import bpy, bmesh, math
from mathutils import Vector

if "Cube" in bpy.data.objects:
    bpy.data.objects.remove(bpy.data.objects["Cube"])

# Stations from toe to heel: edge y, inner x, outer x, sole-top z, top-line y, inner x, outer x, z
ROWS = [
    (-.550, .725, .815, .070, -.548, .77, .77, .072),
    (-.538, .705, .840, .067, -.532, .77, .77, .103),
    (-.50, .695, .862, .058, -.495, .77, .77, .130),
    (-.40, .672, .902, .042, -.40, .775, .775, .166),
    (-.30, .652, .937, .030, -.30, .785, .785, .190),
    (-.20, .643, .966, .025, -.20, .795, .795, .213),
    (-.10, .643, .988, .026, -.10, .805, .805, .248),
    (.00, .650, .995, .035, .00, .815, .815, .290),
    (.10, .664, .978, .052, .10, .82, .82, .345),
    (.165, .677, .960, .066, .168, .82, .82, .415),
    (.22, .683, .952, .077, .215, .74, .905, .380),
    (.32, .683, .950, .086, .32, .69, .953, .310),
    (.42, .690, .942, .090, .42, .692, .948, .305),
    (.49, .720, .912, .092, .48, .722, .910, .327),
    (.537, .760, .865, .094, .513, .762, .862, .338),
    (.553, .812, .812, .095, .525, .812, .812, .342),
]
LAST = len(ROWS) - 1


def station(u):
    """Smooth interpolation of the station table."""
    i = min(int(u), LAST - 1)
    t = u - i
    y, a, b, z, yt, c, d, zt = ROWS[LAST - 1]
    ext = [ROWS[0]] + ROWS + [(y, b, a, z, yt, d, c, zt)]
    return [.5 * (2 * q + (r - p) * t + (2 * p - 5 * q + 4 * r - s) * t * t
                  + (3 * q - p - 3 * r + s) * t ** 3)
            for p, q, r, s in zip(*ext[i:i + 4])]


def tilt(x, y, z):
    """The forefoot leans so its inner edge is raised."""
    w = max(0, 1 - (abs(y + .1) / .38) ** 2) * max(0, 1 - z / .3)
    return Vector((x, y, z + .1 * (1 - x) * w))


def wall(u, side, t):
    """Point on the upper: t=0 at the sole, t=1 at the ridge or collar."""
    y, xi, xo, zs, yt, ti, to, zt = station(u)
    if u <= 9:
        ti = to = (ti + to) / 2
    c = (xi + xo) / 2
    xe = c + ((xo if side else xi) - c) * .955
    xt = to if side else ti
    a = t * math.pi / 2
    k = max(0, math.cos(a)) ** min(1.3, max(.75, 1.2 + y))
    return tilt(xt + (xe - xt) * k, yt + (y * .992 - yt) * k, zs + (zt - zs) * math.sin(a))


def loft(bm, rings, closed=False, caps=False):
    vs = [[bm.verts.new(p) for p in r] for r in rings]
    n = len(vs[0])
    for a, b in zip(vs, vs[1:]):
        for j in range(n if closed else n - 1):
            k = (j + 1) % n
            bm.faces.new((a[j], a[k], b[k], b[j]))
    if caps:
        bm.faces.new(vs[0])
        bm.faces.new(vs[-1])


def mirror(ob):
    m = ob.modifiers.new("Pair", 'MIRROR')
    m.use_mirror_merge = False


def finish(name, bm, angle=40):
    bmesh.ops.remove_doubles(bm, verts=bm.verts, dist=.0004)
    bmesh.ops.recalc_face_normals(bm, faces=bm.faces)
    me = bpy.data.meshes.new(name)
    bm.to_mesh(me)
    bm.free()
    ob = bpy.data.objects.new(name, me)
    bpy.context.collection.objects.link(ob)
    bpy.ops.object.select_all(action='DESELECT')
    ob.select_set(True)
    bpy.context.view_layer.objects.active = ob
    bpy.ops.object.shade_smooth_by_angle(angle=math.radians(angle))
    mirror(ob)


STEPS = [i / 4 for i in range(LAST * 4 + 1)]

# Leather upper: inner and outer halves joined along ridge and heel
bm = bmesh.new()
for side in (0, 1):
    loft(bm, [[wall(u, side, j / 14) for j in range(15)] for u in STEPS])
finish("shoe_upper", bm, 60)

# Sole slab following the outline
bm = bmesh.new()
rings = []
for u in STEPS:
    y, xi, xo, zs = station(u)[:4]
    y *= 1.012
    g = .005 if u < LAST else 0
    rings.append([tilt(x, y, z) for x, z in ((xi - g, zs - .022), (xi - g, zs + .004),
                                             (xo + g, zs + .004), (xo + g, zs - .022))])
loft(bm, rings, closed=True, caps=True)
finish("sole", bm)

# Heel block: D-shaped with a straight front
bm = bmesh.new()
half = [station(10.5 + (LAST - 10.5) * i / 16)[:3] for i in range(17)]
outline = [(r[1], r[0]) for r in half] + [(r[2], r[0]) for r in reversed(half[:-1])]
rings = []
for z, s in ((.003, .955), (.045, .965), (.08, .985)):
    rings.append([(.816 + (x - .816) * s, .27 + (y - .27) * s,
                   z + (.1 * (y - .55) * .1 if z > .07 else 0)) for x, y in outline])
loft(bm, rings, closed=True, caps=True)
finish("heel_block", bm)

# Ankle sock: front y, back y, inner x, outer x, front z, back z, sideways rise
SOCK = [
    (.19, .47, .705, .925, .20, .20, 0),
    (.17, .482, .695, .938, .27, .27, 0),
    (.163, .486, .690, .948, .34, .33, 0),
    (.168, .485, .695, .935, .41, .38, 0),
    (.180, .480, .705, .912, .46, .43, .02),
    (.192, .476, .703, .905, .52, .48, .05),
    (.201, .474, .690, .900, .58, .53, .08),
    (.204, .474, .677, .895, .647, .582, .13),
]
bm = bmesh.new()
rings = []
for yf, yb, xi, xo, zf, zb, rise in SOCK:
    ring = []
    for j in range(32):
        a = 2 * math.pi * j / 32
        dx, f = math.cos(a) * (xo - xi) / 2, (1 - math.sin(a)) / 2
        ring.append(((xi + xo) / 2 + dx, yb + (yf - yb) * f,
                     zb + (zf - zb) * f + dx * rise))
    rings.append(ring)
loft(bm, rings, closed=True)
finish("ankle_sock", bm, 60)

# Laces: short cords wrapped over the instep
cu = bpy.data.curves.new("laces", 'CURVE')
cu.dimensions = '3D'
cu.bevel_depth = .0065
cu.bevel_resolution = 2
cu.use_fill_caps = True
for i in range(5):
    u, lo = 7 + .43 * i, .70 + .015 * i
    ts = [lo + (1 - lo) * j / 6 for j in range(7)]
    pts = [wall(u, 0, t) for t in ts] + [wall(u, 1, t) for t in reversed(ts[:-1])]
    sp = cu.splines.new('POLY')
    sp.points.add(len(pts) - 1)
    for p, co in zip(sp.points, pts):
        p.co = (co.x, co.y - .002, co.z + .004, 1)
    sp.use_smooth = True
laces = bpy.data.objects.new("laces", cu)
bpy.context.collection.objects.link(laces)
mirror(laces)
-=-=-=-=-
Work to be completed:
Return all lines in the data that include the word "LAST".

Task output:
LAST = len(ROWS) - 1
    i = min(int(u), LAST - 1)
    y, a, b, z, yt, c, d, zt = ROWS[LAST - 1]
STEPS = [i / 4 for i in range(LAST * 4 + 1)]
    g = .005 if u < LAST else 0
half = [station(10.5 + (LAST - 10.5) * i / 16)[:3] for i in range(17)]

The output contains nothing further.